A year ago, the previous Superintendent proposed a FY2005 school-operating budget with a four percent or $67 million increase (from $1738M to $1805M). This year the Superintendent's budget document shows that the FY2005 budget increased by 15 percent, or $253 million (from $1630M to $1883M). My question is how did a $67 million increase become a $253 million increase?
At the Superintendent's budget press conference a month ago, I asked the Superintendent to account for the extra $186 million. He was only able to account for $60 million, which is the FCPS share of the $1.4 billion tax increase approved last year in Richmond. That leaves $126 million unaccounted for. In a period of soaring real estate taxes, I think that the school administration should be able to account for an unbudgeted $126 million spending increase.
The school system states that tax increases are justified to maintain the schools' "academic excellence". This assertion of excellence is based in large part on the County's average College Board SAT score, which is 79 points above the national average.
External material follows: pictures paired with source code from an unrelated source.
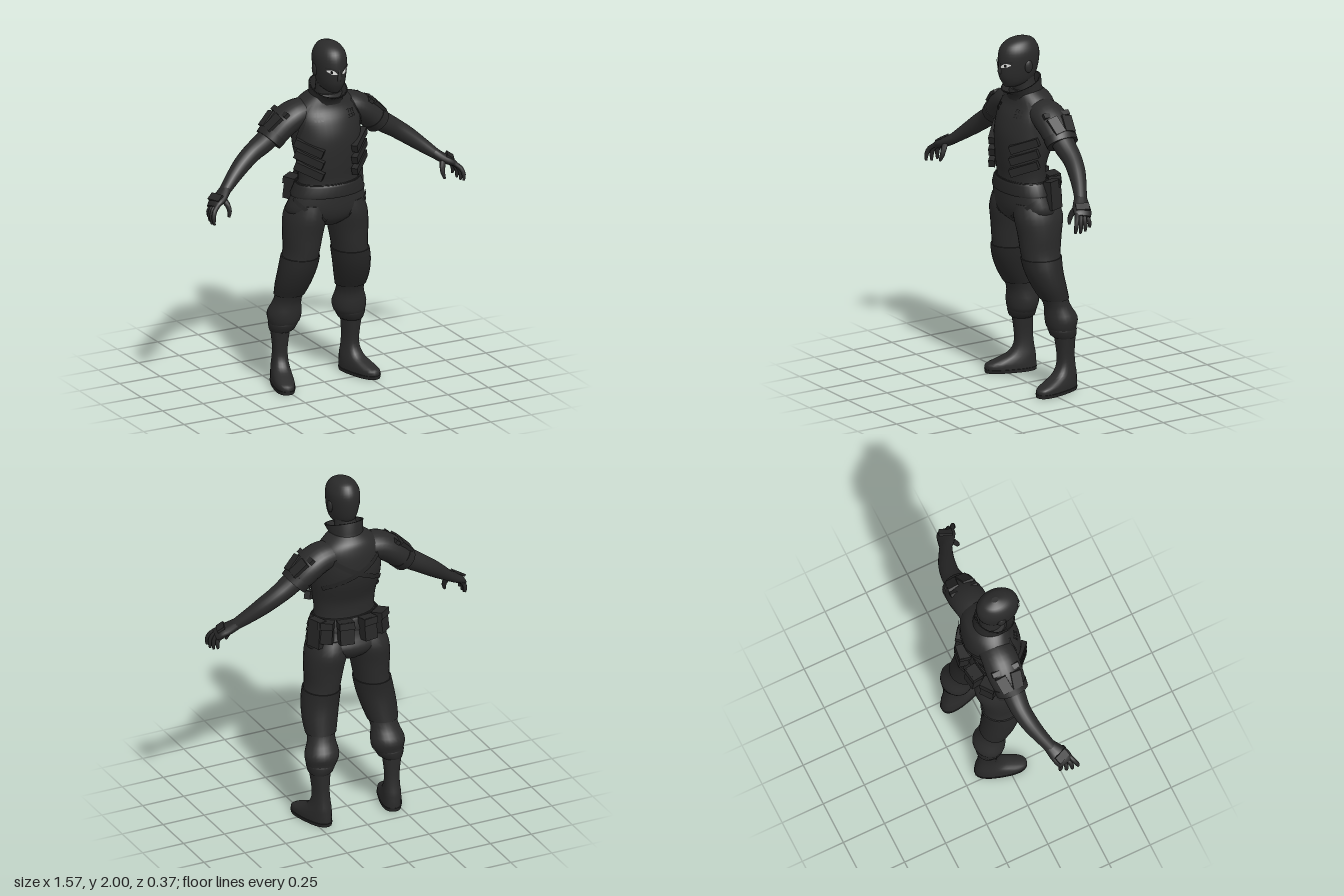
import * as THREE from 'three';

const suit = new THREE.MeshStandardMaterial({ color: 0x2a2a2a });
suit.name = 'charcoal suit';
const gear = new THREE.MeshStandardMaterial({ color: 0x262626 });
gear.name = 'dark gear';
const white = new THREE.MeshStandardMaterial({ color: 0xe4e4e2 });
white.name = 'eye white';
const black = new THREE.MeshStandardMaterial({ color: 0x101010 });
black.name = 'pupil black';

const V = (x, y, z) => new THREE.Vector3(x, y, z);

// Smooth rows of numbers with a Catmull-Rom rule
function refine(rows, k) {
  const out = [];
  const at = i => rows[Math.max(0, Math.min(rows.length - 1, i))];
  for (let i = 0; i < rows.length - 1; i++)
    for (let j = 0; j < k; j++) {
      const t = j / k, [p, q, r, s] = [at(i - 1), at(i), at(i + 1), at(i + 2)];
      out.push(q.map((b, c) => {
        const cubic = 3 * (b - r[c]) + s[c] - p[c];
        const square = 2 * p[c] - 5 * b + 4 * r[c] - s[c];
        return b + 0.5 * t * (r[c] - p[c] + t * (square + t * cubic));
      }));
    }
  out.push(rows[rows.length - 1]);
  return out;
}

const unit = (a, n) => [Math.cos(a), Math.sin(a)].map(c => Math.sign(c) * Math.abs(c) ** (2 / n));

// Skin over rings [x, y, z, rx, rz]; bent rings turn with the path
function loft(rings, { seg = 24, n = 2, bend = false, cap = true } = {}) {
  const pos = [], idx = [], N = rings.length;
  const circle = i => {
    const [x, y, z, rx, rz] = rings[i];
    let t = V(0, 1, 0);
    if (bend) t = V(...rings[Math.min(N - 1, i + 1)]).sub(V(...rings[Math.max(0, i - 1)])).normalize();
    const v = V(0, 0, 1).addScaledVector(t, -t.z).normalize(), u = t.clone().cross(v);
    for (let j = 0; j < seg; j++) {
      const [c, s] = unit(j / seg * Math.PI * 2, n);
      const p = V(x, y, z).addScaledVector(u, c * rx).addScaledVector(v, s * rz);
      pos.push(p.x, p.y, p.z);
    }
  };
  for (let i = 0; i < N; i++) circle(i);
  for (let i = 0; i < N - 1; i++)
    for (let j = 0; j < seg; j++) {
      const a = i * seg + j, b = i * seg + (j + 1) % seg;
      idx.push(a, a + seg, b, b, a + seg, b + seg);
    }
  if (cap) for (const i of [0, N - 1]) {
    const base = pos.length / 3;
    circle(i);
    pos.push(...rings[i].slice(0, 3));
    for (let j = 0; j < seg; j++) {
      const a = base + j, b = base + (j + 1) % seg;
      idx.push(...(i ? [base + seg, b, a] : [base + seg, a, b]));
    }
  }
  return build(pos, idx);
}

function build(pos, idx) {
  const g = new THREE.BufferGeometry();
  g.setAttribute('position', new THREE.Float32BufferAttribute(pos, 3));
  g.setIndex(idx);
  g.computeVertexNormals();
  return g;
}

// Thin strip along [angle, height, half width], lying on upright rings
function ribbon(rings, path, off = 0.006) {
  const pts = refine(path, 8), pos = [], idx = [];
  const surf = (a, y) => {
    let i = 0;
    while (i < rings.length - 2 && rings[i + 1][1] < y) i++;
    const t = (y - rings[i][1]) / (rings[i + 1][1] - rings[i][1]);
    const [x, , z, rx, rz] = rings[i].map((b, c) => b + (rings[i + 1][c] - b) * t);
    pos.push(x + Math.cos(a) * (rx + off), y, z + Math.sin(a) * (rz + off));
  };
  pts.forEach(([a, y, h], i) => {
    const p = pts[Math.max(0, i - 1)], q = pts[Math.min(pts.length - 1, i + 1)];
    const d = new THREE.Vector2((q[0] - p[0]) * 0.18, q[1] - p[1]).normalize();
    for (const s of [-h, h]) surf(a - d.y * s / 0.18, y + d.x * s);
    if (i) { const k = 2 * i; idx.push(k - 2, k - 1, k, k, k - 1, k + 1); }
  });
  return build(pos, idx);
}

function box(size, at, rot) {
  return new THREE.BoxGeometry(...size).applyMatrix4(new THREE.Matrix4()
    .makeRotationFromEuler(new THREE.Euler(...rot, 'YXZ')).setPosition(...at));
}

function mirror(geo) {
  const g = geo.clone().scale(-1, 1, 1), ix = g.index;
  for (let i = 0; i < ix.count; i += 3) {
    const a = ix.getX(i);
    ix.setX(i, ix.getX(i + 1));
    ix.setX(i + 1, a);
  }
  return g;
}

export function createModel() {
  const model = new THREE.Group();
  model.name = 'maskedSoldier';
  const add = (name, geo, mat = suit) => {
    const m = new THREE.Mesh(geo, mat);
    m.name = name;
    model.add(m);
  };
  const pair = (name, geo, mat) => {
    add(name + 'Left', geo, mat);
    add(name + 'Right', mirror(geo), mat);
  };

  // Head and neck
  const head = refine([[0, 1.725, 0.105, 0.03, 0.04], [0, 1.748, 0.075, 0.058, 0.085], [0, 1.79, 0.067, 0.075, 0.112],
    [0, 1.86, 0.06, 0.086, 0.122], [0, 1.92, 0.057, 0.088, 0.119], [0, 1.96, 0.055, 0.073, 0.1],
    [0, 1.985, 0.047, 0.05, 0.068], [0, 1.999, 0.045, 0.015, 0.02]], 3);
  add('mask', loft(head, { seg: 32 }));
  add('nose', loft([[0, 1.805, 0.172, 0.016, 0.016], [0, 1.82, 0.176, 0.016, 0.016], [0, 1.87, 0.172, 0.007, 0.01]], { seg: 10 }));
  add('neck', loft([[0, 1.6, 0.005, 0.075, 0.07], [0, 1.7, 0.02, 0.062, 0.066], [0, 1.78, 0.035, 0.06, 0.066]]));
  pair('ear', new THREE.SphereGeometry(1, 12, 10).scale(0.012, 0.036, 0.025).translate(0.084, 1.845, 0.045));
  pair('eye', ribbon(head, [[0.78, 1.862, 0.003], [1.05, 1.858, 0.012], [1.25, 1.852, 0.009], [1.4, 1.845, 0.002]], 0.003), white);
  pair('pupil', ribbon(head, [[1.0, 1.857, 0.007], [1.07, 1.857, 0.009], [1.14, 1.856, 0.007]], 0.005), black);
  pair('brow', ribbon(head, [[0.7, 1.878, 0.004], [1.05, 1.876, 0.006], [1.45, 1.862, 0.004]], 0.005), gear);

  // Torso vest
  const torso = refine([[0, 1.17, 0.04, 0.18, 0.115], [0, 1.23, 0.042, 0.176, 0.116], [0, 1.3, 0.043, 0.183, 0.124],
    [0, 1.4, 0.027, 0.198, 0.147], [0, 1.48, 0.015, 0.2, 0.155], [0, 1.56, 0.004, 0.2, 0.143],
    [0, 1.62, -0.008, 0.185, 0.122], [0, 1.665, -0.005, 0.14, 0.108], [0, 1.7, 0.01, 0.09, 0.085]], 4);
  add('torso', loft(torso, { seg: 36 }));

  // Raised collar, lower and pointed at the front
  const collar = loft([[0, 1.645, 0.005, 0.115, 0.105], [0, 1.69, 0.02, 0.095, 0.095], [0, 1.735, 0.043, 0.106, 0.112],
    [0, 1.735, 0.043, 0.094, 0.1], [0, 1.67, 0.02, 0.07, 0.07]], { seg: 32, cap: false });
  const cp = collar.attributes.position;
  for (let i = 0; i < cp.count; i++)
    if (cp.getY(i) > 1.66) cp.setY(i, cp.getY(i) - 0.36 * (cp.getZ(i) - 0.04) * (cp.getY(i) - 1.645) / 0.09);
  collar.computeVertexNormals();
  add('collar', collar, gear);

  // Harness: crossed straps on the back, shoulder straps and chest tabs
  pair('backStrap', ribbon(torso, [[-2.65, 1.62, 0.014], [-1.9, 1.53, 0.014], [-1.2, 1.46, 0.014], [-0.5, 1.4, 0.014]]), gear);
  pair('chestStrap', ribbon(torso, [[0.75, 1.65, 0.012], [0.55, 1.55, 0.012], [0.25, 1.46, 0.012]]), gear);
  for (let i = 0; i < 6; i++) {
    const a = 0.92 + (i % 3) * 0.1, y = 1.575 + Math.floor(i / 3) * 0.025;
    pair('chestTab' + i, ribbon(torso, [[a, y, 0.009], [a + 0.07, y, 0.009]], 0.007), gear);
  }

  // Three slanted pouches on each side of the ribs
  for (let i = 0; i < 3; i++)
    pair('ribPouch' + i, box([0.17, 0.045, 0.035], [0.155, 1.42 - i * 0.066, 0.118], [0, 0.75, 0.36]), gear);

  // Pelvis and belt
  const pelvis = refine([[0, 0.945, 0.012, 0.07, 0.085], [0, 0.98, 0.012, 0.17, 0.125], [0, 1.03, 0.013, 0.235, 0.145],
    [0, 1.1, 0.03, 0.222, 0.133], [0, 1.2, 0.04, 0.183, 0.12]], 3);
  add('pelvis', loft(pelvis, { seg: 36 }));
  add('belt', loft([[0, 1.125, 0.035, 0.216, 0.137], [0, 1.135, 0.035, 0.22, 0.14], [0, 1.185, 0.04, 0.198, 0.13],
    [0, 1.195, 0.04, 0.19, 0.124]], { seg: 36 }), gear);
  pair('hipStrap', ribbon(pelvis, [[0.15, 1.12, 0.01], [0.7, 1.07, 0.01], [1.25, 0.99, 0.01]]), gear);

  // Belt pouches around the back, each with a flap
  for (const [name, x, z, yaw, h] of [['backPouch', 0.068, -0.118, 0.15, 0.13], ['hipPouch', 0.165, -0.072, 0.65, 0.12]]) {
    pair(name, box([0.08, h, 0.06], [x, 1.14, z], [-0.12, Math.PI - yaw, 0]), gear);
    pair(name + 'Flap', box([0.087, 0.04, 0.067], [x, 1.185, z], [-0.12, Math.PI - yaw, 0]), gear);
  }
  add('sidePouch', box([0.05, 0.16, 0.09], [0.205, 1.13, -0.035], [0, 0.35, 0.08]), gear);

  // Legs, knee panels and trouser cuffs
  const leg = refine([[0.215, 0.33, -0.1, 0.062, 0.065], [0.203, 0.365, -0.09, 0.088, 0.08], [0.2, 0.42, -0.09, 0.097, 0.089],
    [0.192, 0.5, -0.065, 0.078, 0.071], [0.181, 0.6, -0.025, 0.093, 0.089], [0.165, 0.7, 0.003, 0.1, 0.103],
    [0.148, 0.8, 0.01, 0.099, 0.115], [0.139, 0.9, 0.01, 0.11, 0.126], [0.125, 1.0, 0.01, 0.115, 0.143],
    [0.11, 1.08, 0.02, 0.1, 0.125]], 3);
  pair('leg', loft(leg));
  const knee = leg.filter(r => r[1] > 0.515 && r[1] < 0.775);
  pair('kneePanel', loft(knee.map(([x, y, z, rx, rz]) => [x, y, z, rx + 0.007, rz + 0.006])), gear);
  pair('trouserCuff', loft([[0.219, 0.31, -0.1, 0.06, 0.064], [0.213, 0.322, -0.096, 0.071, 0.074],
    [0.208, 0.352, -0.092, 0.083, 0.08], [0.206, 0.365, -0.09, 0.078, 0.076]]), gear);

  // Boots with toes turned out
  const place = g => g.rotateY(0.28).translate(0.217, 0, -0.11);
  const boot = refine([[0, 0.018, 0.075, 0.057, 0.145], [0, 0.045, 0.073, 0.058, 0.143], [0, 0.07, 0.045, 0.055, 0.113],
    [0, 0.1, 0.013, 0.05, 0.078], [0, 0.15, 0, 0.043, 0.056], [0, 0.22, 0.002, 0.042, 0.052], [0, 0.34, 0.01, 0.057, 0.06]], 3);
  pair('boot', place(loft(boot, { n: 2.5 })));
  pair('sole', place(loft([[0, 0, 0.075, 0.057, 0.145], [0, 0.02, 0.075, 0.062, 0.148]], { n: 2.5 })), gear);

  // Sleeves with cuffs and shoulder pouches
  const sleeve = refine([[0.1, 1.59, -0.015, 0.075, 0.09], [0.18, 1.58, -0.015, 0.078, 0.1], [0.255, 1.535, -0.018, 0.077, 0.1],
    [0.33, 1.465, -0.015, 0.07, 0.088]], 4);
  pair('sleeve', loft(sleeve, { bend: true }));
  pair('sleeveCuff', loft([[0.305, 1.491, -0.016, 0.077, 0.096], [0.338, 1.458, -0.015, 0.074, 0.092]], { bend: true }), gear);
  for (const s of [-1, 1])
    pair('shoulderPouch' + (s > 0 ? 'Front' : 'Back'), box([0.1, 0.035, 0.062], [0.32, 1.56, -0.02 + s * 0.036], [s * 0.22, 0, -0.78]), gear);
  pair('shoulderStrap', box([0.03, 0.02, 0.16], [0.262, 1.605, -0.02], [0, 0, -0.68]), gear);

  // Arms ending in gloves
  const arm = refine([[0.29, 1.51, -0.015, 0.06, 0.07], [0.37, 1.446, -0.015, 0.057, 0.062], [0.44, 1.4, -0.013, 0.052, 0.054],
    [0.51, 1.35, 0.003, 0.048, 0.049], [0.58, 1.295, 0.03, 0.04, 0.041], [0.655, 1.235, 0.066, 0.029, 0.034]], 4);
  pair('arm', loft(arm, { bend: true, seg: 20 }));
  const limb = (rows, k, seg) => loft(refine(rows, k), { bend: true, seg });
  pair('palm', limb([[0.64, 1.247, 0.058, 0.029, 0.035], [0.685, 1.215, 0.082, 0.028, 0.048],
    [0.725, 1.195, 0.1, 0.024, 0.053], [0.75, 1.175, 0.11, 0.015, 0.045]], 3, 16), gear);
  [0.95, 1, 0.95, 0.8].forEach((s, i) => {
    const z = 0.145 - i * 0.026, x = 0.742 - i * 0.004;
    pair('finger' + i, limb([[x - 0.015, 1.193, z - 0.008, 0.013, 0.014], [x + 0.02 * s, 1.165, z + 0.012, 0.013, 0.013],
      [x + 0.033 * s, 1.19 - 0.065 * s, z + 0.024 - i * 0.006, 0.012, 0.012],
      [x + 0.03 * s, 1.19 - 0.1 * s, z + 0.028 - i * 0.008, 0.007, 0.007]], 2, 8), gear);
  });
  pair('thumb', limb([[0.685, 1.215, 0.1, 0.02, 0.018], [0.665, 1.18, 0.125, 0.016, 0.016],
    [0.66, 1.145, 0.14, 0.013, 0.013], [0.668, 1.115, 0.148, 0.007, 0.007]], 2, 8), gear);
  pair('knucklePlate', box([0.045, 0.014, 0.075], [0.725, 1.223, 0.098], [0, -0.4, -0.6]), gear);

  return model;
}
However the school administration never publishes the fact that the County's average SAT score is at the 65th percentile. (Sixty-fifth percentile means that the average FCPS senior scored higher than 65 percent of the one million seniors who took the SAT.)
Again, I asked the Superintendent a month ago if he felt that 65th percentile was indicative of "academic excellence". His answer was an emphatic yes.
Unfortunately the College Board has never specified what SAT score corresponds to satisfactory, good, or excellent for a senior. However, test results from the National Center for Education Statistics suggest that 65th percentile corresponds to performing at grade level ("Proficient") and that the 95th percentile corresponds to "Advanced." Of its 24 high schools, FCPS has only one that scores above the 95th percentile. There are sixteen schools in which the average student scores below the 65th percentile. This suggests at that the average student at two-thirds of FCPS high schools score below the NCES standard for grade level.
FCPS high school SAT percentiles are not posted on the school system's website. However they are posted on the Fairfax County Taxpayers Alliance home page, www.fcta.org.
Moreover the FCPS average SAT percentile has hovered at the 65th percentile for at least twelve years, despite enormous annual increases in spending and the resulting surges in real estate taxes. If our taxes are buying academic excellence, we are buying it only for a few.